Sunday morning, we went to church. Especially in what has seemed to be the wake of a rash of church shootings, I find myself paying special attention to entrances, exits, and people in church. I don’t let this awareness distract me from the worship or the message, but I will not be caught unaware. I feel like God does not want me to be a victim, and He wants me to protect others if and when I am called to. Therefore, I owe it to Him to remain alert at all times – not in a state of paranoia, but always ready to do what needs to be done. This is why I felt it necessary for me to get my CPR certification as well.
Sunday afternoon, we spent with my Dad, as mom went to Cape Cod with a friend for the weekend. My brother and sister-in-law met us there. We had pizza and Dad’s delicious home-brew! We gave them updates on our strange weekend and had some smokes and some good laughs. As evening drew, the three of us continued home. We cut the kiddo’s hair, and mine as well. I’m becoming a fan of the #2 clipper guard. I told our son that he is welcome to wear his hair in any longer style of his choice once he is consistently making responsible independent hygiene choices. I’m not stressed out about that. He’s a ten-year-old boy, afterall! The three of us watched some cartoons and he ate dinner. Once he went to bed, Jen and I watched some Terminator and had a drink, just the two of us. When we shut off the T. V., we talked and laughed about all the crap and great times that we had had over the weekend. The two of us skipped dinner last night, and my appetite seems to have returned to normal.
Michael’s morals of the story:
1. Remain attentive. Very little is ever as it seems at a first glance. Some thing turn out to be better and some worse. If you are going to see the true nature of anything, you will have to be observant. This will often allow you to avoid potentially bad situations instead of trying to figure out how to get out of one you are stuck in. Often for me that comes down to shutting up and listening.

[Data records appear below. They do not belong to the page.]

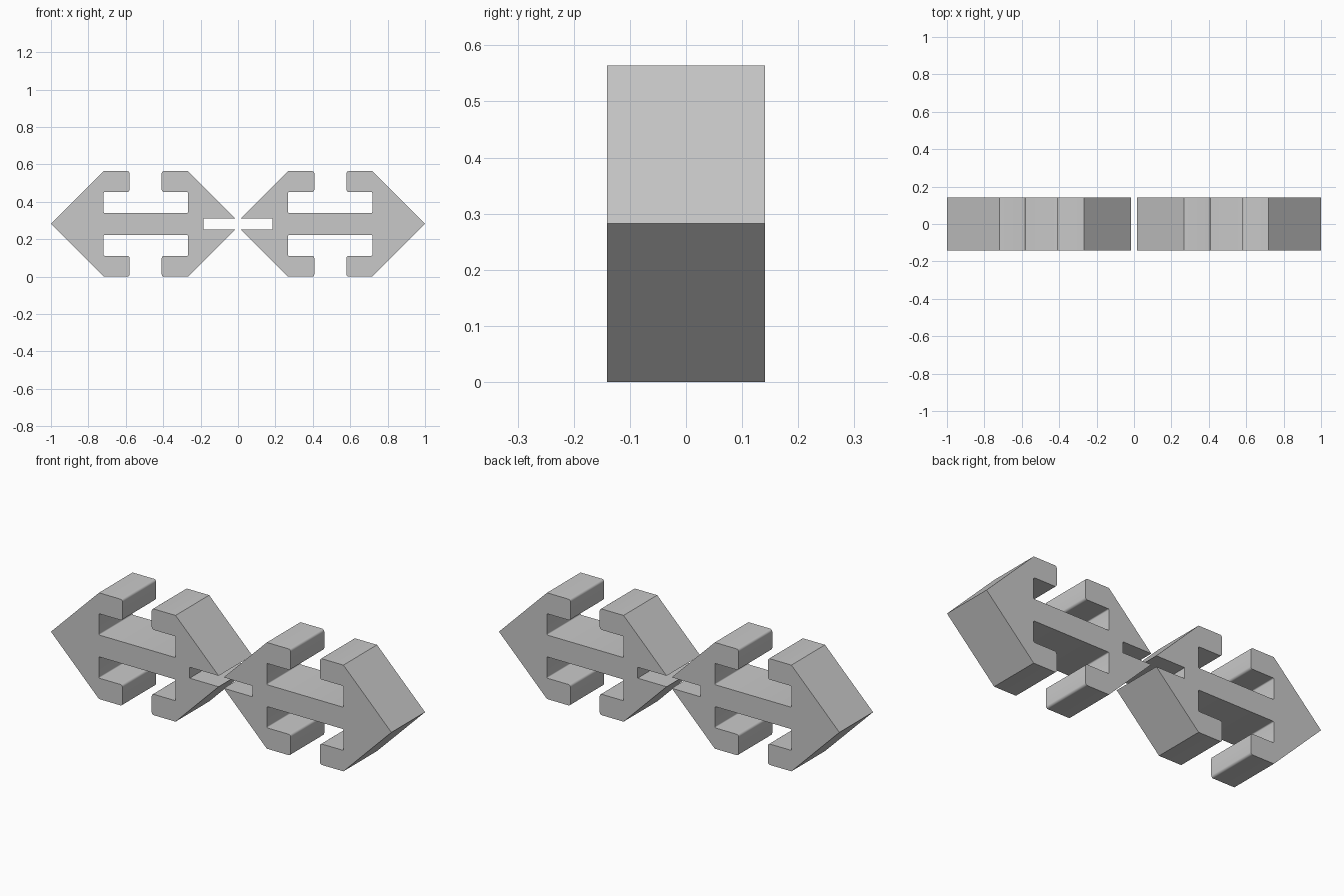
import bpy
import bmesh
import math
from mathutils import Vector

cube = bpy.data.objects.get("Cube")
if cube:
    bpy.data.objects.remove(cube, do_unlink=True)

MID = 0.282     # half height of the model
DEPTH = 0.282   # thickness front to back
R = 0.012       # small corner radius

# Plain grey material
grey = bpy.data.materials.new("plain grey")
grey.use_nodes = True
colour = (0.58, 0.58, 0.58, 1)
grey.diffuse_color = colour
grey.node_tree.nodes["Principled BSDF"].inputs["Base Color"].default_value = colour


def rounded(points, steps=4):
    """Outline with an arc at every corner that has a radius (right angles)."""
    out = []
    for i, (x, z, r) in enumerate(points):
        p = Vector((x, z))
        if not r:
            out.append(p)
            continue
        a = (Vector(points[i - 1][:2]) - p).normalized() * r
        b = (Vector(points[i + 1][:2]) - p).normalized() * r
        for k in range(steps + 1):
            t = k / steps * math.pi / 2
            out.append(p + a * (1 - math.sin(t)) + b * (1 - math.cos(t)))
    return out


# Upper edge of one double arrow, heights measured from the centre line
upper = rounded([
    (-1, 0, 0),
    (-0.718, MID, 0), (-0.58, MID, R), (-0.58, 0.171, R),    # outer barb
    (-0.718, 0.171, R / 2), (-0.718, 0.058, R / 2),          # notch
    (-0.268, 0.058, R / 2), (-0.268, 0.171, R / 2),
    (-0.408, 0.171, R), (-0.408, MID, R), (-0.268, MID, 0),  # inner barb
    (-0.015, 0.029, 0), (-0.185, 0.029, 0),                  # forked tip
])
outline = upper + [Vector((p.x, -p.y)) for p in reversed(upper[1:])]

# Extrude the outline front to back
bm = bmesh.new()
face = bm.faces.new([bm.verts.new((p.x, -DEPTH / 2, MID + p.y)) for p in outline])
ext = bmesh.ops.extrude_face_region(bm, geom=[face])
bmesh.ops.translate(bm, vec=(0, DEPTH, 0),
                    verts=[g for g in ext["geom"] if isinstance(g, bmesh.types.BMVert)])
bmesh.ops.recalc_face_normals(bm, faces=bm.faces)
mesh = bpy.data.meshes.new("double_arrows")
bm.to_mesh(mesh)
bm.free()
mesh.materials.append(grey)

arrows = bpy.data.objects.new("double_arrows", mesh)
bpy.context.collection.objects.link(arrows)

# Second arrow mirrored on the other side
mirror = arrows.modifiers.new("mirror", 'MIRROR')
mirror.use_axis = (True, False, False)
mirror.use_mirror_merge = False

# Smooth the small arcs, keep the edges sharp
bpy.ops.object.select_all(action='DESELECT')
arrows.select_set(True)
bpy.context.view_layer.objects.active = arrows
bpy.ops.object.shade_smooth_by_angle(angle=math.radians(30))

2. Gunnies are generally the best people you are likely to ever meet. There are great and wonderful people in many divisions, subcultures and walks in life, but the organized shooting community seems to have an unusually high concentration of the most upstanding, admirable people you are likely to cross paths with.
3. The secret to a long and happy marriage – laugh a lot and set aside time for just the two of you as often as possible. Enjoy friends in common and watch each other’s backs. Definitively set up your common boundaries against outside forces and do not let them get compromised. Enjoy great food and drinks together, but not to excess. Never drink enough to affect your actions or your speech. Love your kids, but love each other slightly more. Don’t let the kids come between you. The best love you can show your children is to love their mom or dad more than any one else on the planet. Spend time with God, individually, as a couple, and as a family.
And, this rant is officially over.